Though Japan sent a fleet across the Pacific to launch the attack on Pearl Harbor, the IJN wasn’t responsible for firing the first shot. That distinction belongs to the USS Ward (DD-139), a US Navy destroyer.
Lost for 73 Years
On Dec. 5, 2017, it was announced that her wreckage had finally been found, resting at the bottom of the Pacific over five thousand miles from Pearl Harbor. As part of an expedition helmed by Microsoft co-founder Paul Allen, the wreckage of the sunken destroyer was discovered by the Petrel research vessel, which was also responsible for locating the USS Indianapolis (CA-35) in August of 2017. The wreckage of the Ward was found near Ponsol Island in the Philippines, where she was sunk by kamikaze pilots on Dec. 7, 1944, exactly three years after firing the first rounds at Pearl Harbor.
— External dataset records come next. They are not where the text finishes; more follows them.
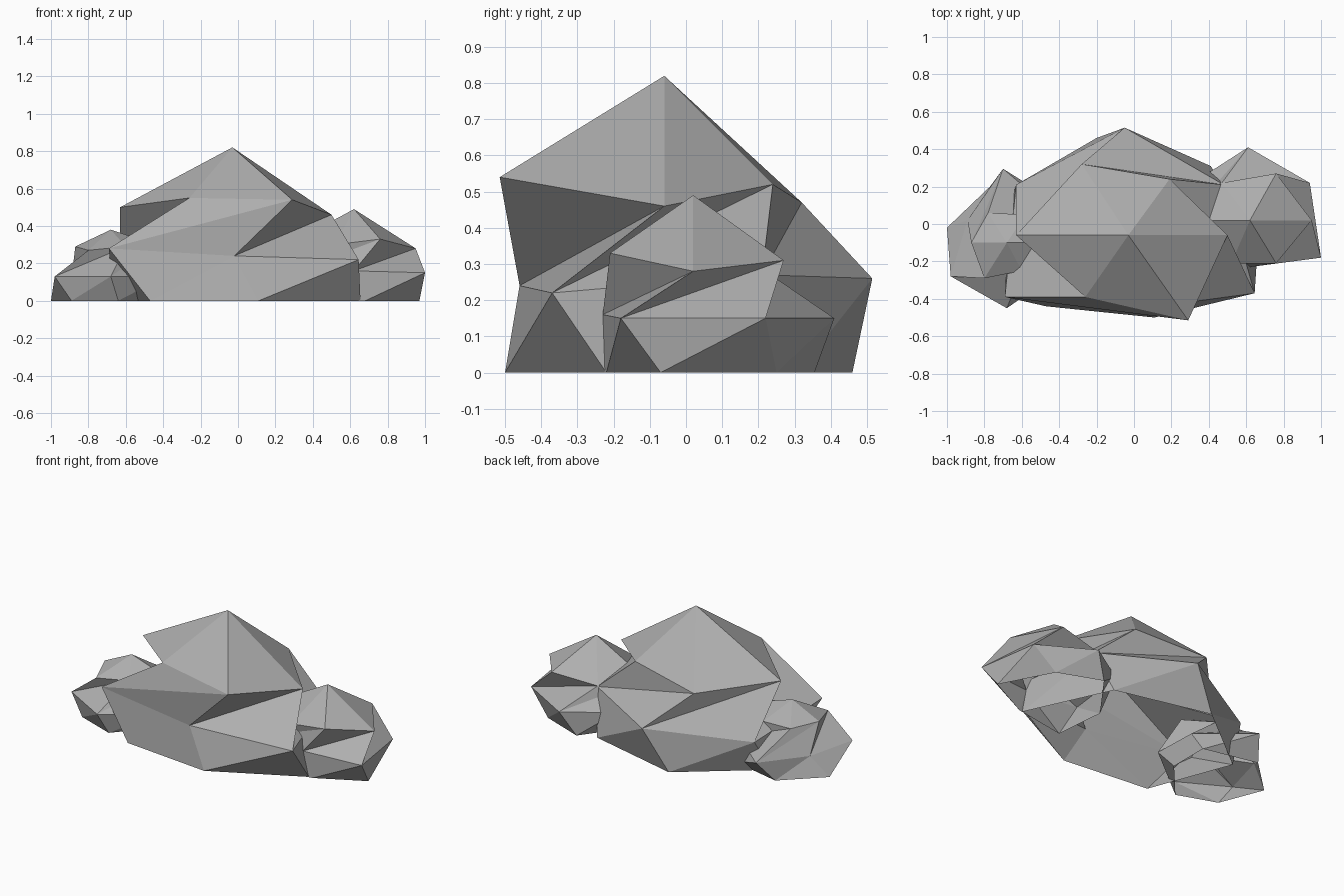
import bpy
import bmesh

# Remove the default object only
default = bpy.data.objects.get("Cube")
if default:
    bpy.data.objects.remove(default, do_unlink=True)

# One plain stone colour for every boulder
stone = bpy.data.materials.new("stone_grey")
stone.use_nodes = True
colour = (0.43, 0.43, 0.43, 1)
stone.diffuse_color = colour
stone.node_tree.nodes["Principled BSDF"].inputs["Base Color"].default_value = colour
stone.node_tree.nodes["Principled BSDF"].inputs["Roughness"].default_value = 0.9


def make_boulder(name, peak, shoulder, belly, foot):
    """Loft a faceted boulder shell, open underneath: a peak, then three hexagonal rings.
    Each ring runs counter-clockwise starting at +x; the belly is turned half a step."""
    bm = bmesh.new()
    top = bm.verts.new(peak)
    upper = [bm.verts.new(p) for p in shoulder]
    middle = [bm.verts.new(p) for p in belly]
    lower = [bm.verts.new((x, y, 0)) for x, y in foot]
    sides = len(upper)

    for k in range(sides):
        after, beyond = (k + 1) % sides, (k + 2) % sides
        # cap facet
        bm.faces.new((top, upper[k], upper[after]))
        # slanted facets between shoulder and belly
        bm.faces.new((middle[k], upper[beyond], upper[after]))
        bm.faces.new((middle[k], middle[after], upper[beyond]))
        # undercut facets between belly and foot
        bm.faces.new((middle[k], lower[after], middle[after]))
        bm.faces.new((middle[k], lower[k], lower[after]))

    mesh = bpy.data.meshes.new(name)
    bm.to_mesh(mesh)
    bm.free()
    mesh.materials.append(stone)
    boulder = bpy.data.objects.new(name, mesh)
    bpy.context.collection.objects.link(boulder)


# Large boulder in the middle
make_boulder(
    "main_boulder",
    peak=(-.03, -.06, .82),
    shoulder=[(.5, -.06, .46), (.19, .24, .52), (-.28, .32, .47),
              (-.63, -.06, .5), (-.26, -.39, .55), (.29, -.515, .54)],
    belly=[(.48, .21, .27), (-.05, .515, .26), (-.63, .21, .21),
           (-.69, -.39, .28), (-.02, -.46, .24), (.645, -.37, .22)],
    foot=[(.655, -.22), (.41, .31), (-.2, .46), (-.67, .09), (-.47, -.44), (.11, -.5)],
)

# Medium boulder leaning on the +x side
make_boulder(
    "left_boulder",
    peak=(.62, .02, .49),
    shoulder=[(.95, .02, .28), (.76, .27, .31), (.47, .22, .28),
              (.27, .02, .3), (.52, -.21, .3), (.76, -.21, .33)],
    belly=[(.94, .22, .15), (.61, .41, .15), (.33, .23, .15),
           (.28, -.18, .15), (.62, -.23, .16), (1, -.18, .15)],
    foot=[(.97, -.07), (.8, .25), (.525, .355), (.3, .05), (.33, -.28), (.68, -.22)],
)

# Small boulder leaning on the -x side
make_boulder(
    "right_boulder",
    peak=(-.68, -.1, .38),
    shoulder=[(-.44, -.1, .3), (-.58, .05, .27), (-.78, .06, .28),
              (-.87, -.1, .29), (-.8, -.29, .27), (-.6, -.25, .29)],
    belly=[(-.4, .04, .13), (-.7, .295, .13), (-.89, .02, .12),
           (-.98, -.28, .13), (-.68, -.45, .13), (-.39, -.25, .13)],
    foot=[(-.42, -.14), (-.42, .12), (-.77, .2), (-1, -.02), (-.89, -.3), (-.64, -.39)],
)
Service in the Pacific
Hours before daylight began to break over the Hawaiian Islands, the Ward and a minesweeper, the USS Condor (AMc-14), were patrolling near the entrance to Pearl Harbor. At 0357, the Condor radioed that her crew had made visual contact with a periscope breaking the water’s surface. As they were patrolling waters near a military installation and no American submarine was scheduled to be in the area at that time, it was determined to be a potential threat.
For just under three hours, the Ward searched for the elusive submarine. At 0637, her crew sighted the submarine, which was tailing an Navy cargo ship, the USS Antares (AG-10). Immediately, the Ward opened fire and struck a Ko-hyoteki-class Japanese midget submarine.
Three years later, she was patrolling off the island of Leyte in the Philippines, serving as a transport between islands for American troops. On the morning of December 7, 1944, she was attacked by multiple kamikaze, causing fires to spread rapidly across the vessel. When it was determined that the fires couldn’t be controlled, the crew was ordered to abandon ship.
After evacuation, the Ward was scuttled by the USS O’Brien (DD-725), and for 73 years, she waited at the bottom of the sea for an expedition team to find her.